Regulating cryptocurrency and not allowing the industry to grow can also keep India in the predicament

This has been the second time India has wanted to ban cryptocurrency. Excessive regulation of cryptocurrencies could put India in a difficult position, especially in the context of both China and Silicon Valley, trying to reshape the global payment industry.

India will have difficulty regulating the cryptocurrency too closely

Harnessing the power of Blockchain as well as taking advantage of the tokens can help the payment, and the cross-border transfer industry grows dramatically. However, instead of trying to follow President Xi Jinping’s words, making Blockchain the focus of the next big technological push, New Delhi India wants to withdraw. Earlier, a central bank directive ordered commercial lenders to stay away from digital asset trading customers. But after the Supreme Court overwhelmed the monetary authority in March, the Ministry of Finance decided to introduce a law banning cryptocurrencies.

Still, Binance has not given up on India. They are joining a cryptocurrency lobby group in India. The industry doesn’t want to go down without a fight in an important future market. Yet for a nascent local talent pool just beginning to feel hopeful about its prospects, an existential crisis has arrived instead.

The worst possible outcome would be Bitcoin and other alternatives that would grow out of legal. Transactions will occur outside the banking system and under the radar of regulators. At this time, the risk of money laundering and terrorist financing will increase more and more.

Last year, Indian families received $ 83 billion from members working abroad, more than any other country. The World Bank predicts a 23% decrease in remittances to India. The costs above $ 10 to send $ 200 to India. And 5.3% is the average. Singapore-to-India transfers are cheap at 2% because the two countries allow each others’ significant lenders a presence. By contrast, the Thailand-India corridor, which requires handovers across a chain of correspondent banks, could cost 12%. Or $ 24 on a $ 200 transfer.


At this time, the cost will increase because organizations must maintain liquidity with correspondent banks abroad. That’s not to mention many other risks like hacker intrusion. If hackers can steal hundreds of millions of dollars of digital assets, blind trust in an accounts-based system often costs more.
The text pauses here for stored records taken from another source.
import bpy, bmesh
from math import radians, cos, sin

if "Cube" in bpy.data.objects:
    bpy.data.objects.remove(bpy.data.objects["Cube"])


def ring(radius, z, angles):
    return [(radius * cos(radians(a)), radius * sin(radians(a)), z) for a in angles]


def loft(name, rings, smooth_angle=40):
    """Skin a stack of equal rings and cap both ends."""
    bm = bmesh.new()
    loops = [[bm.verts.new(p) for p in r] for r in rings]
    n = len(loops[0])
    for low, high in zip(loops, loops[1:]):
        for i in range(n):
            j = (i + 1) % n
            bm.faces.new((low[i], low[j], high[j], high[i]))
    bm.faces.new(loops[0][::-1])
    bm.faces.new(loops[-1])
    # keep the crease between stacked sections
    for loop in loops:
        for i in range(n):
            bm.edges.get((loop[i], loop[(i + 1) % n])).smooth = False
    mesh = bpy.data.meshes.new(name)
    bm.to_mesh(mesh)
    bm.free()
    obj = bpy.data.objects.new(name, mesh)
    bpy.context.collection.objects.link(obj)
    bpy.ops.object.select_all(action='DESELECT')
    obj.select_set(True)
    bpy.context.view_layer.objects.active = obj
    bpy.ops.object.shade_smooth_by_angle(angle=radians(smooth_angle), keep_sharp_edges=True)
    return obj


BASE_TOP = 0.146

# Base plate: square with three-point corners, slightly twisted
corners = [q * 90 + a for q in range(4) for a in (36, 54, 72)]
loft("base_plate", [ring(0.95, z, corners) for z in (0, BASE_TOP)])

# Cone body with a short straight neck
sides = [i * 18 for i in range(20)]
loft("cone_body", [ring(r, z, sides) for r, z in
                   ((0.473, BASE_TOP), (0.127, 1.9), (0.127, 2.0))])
As the Wirecard AG scandal shows, investors can wake up one morning and realize that 1.9 billion euros ($ 2.1 billion) they thought had gone to the German payment processor’s accounts in the Philippines probably didn’t exist.

Ripple should appear and thrive in India

As Ripple argues, for crypto processors to operate in India, the government needs to follow the Singapore model of categorizing digital assets. Some, like Bitcoin or Ethereum, are means of payment. Others are security tokens that give the holder rights similar to stocks or bonds. The regulatory noose around them has tightened after many initial coin sales defrauded investors. In between are utility tokens, which are like in-store vouchers. They give rights, but only on a blockchain.

Allowing rupees to be swapped for permissible payment tokens in regulated quantities, and for the latter to be used without contravening the country’s foreign-exchange management law, would be the logical next steps. Instead, India’s regulators seem to be living in a fantasy land where they hold Blockchain to be useful, but crypto assets to be evil.

If Ripple is not quick to develop in India (or Africa, but it’s a different story), Facebook’s Libra will most likely take this lead. Even a small nation like Singapore is exploring the potential of central bank virtual currencies with its Project Ubin. If New Delhi wants a voice in a world of two clashing superpowers, and competing networks for moving money as cheaply as information, it needs to build its capabilities. A ban will be self-defeating. India needs crypto, both for financial inclusion today and strategic heft tomorrow.

The article is referenced from Economictimes -Indiatimes

Read more:

Join us on Telegram

Follow us on Twitter

Follow us on Facebook

You might also like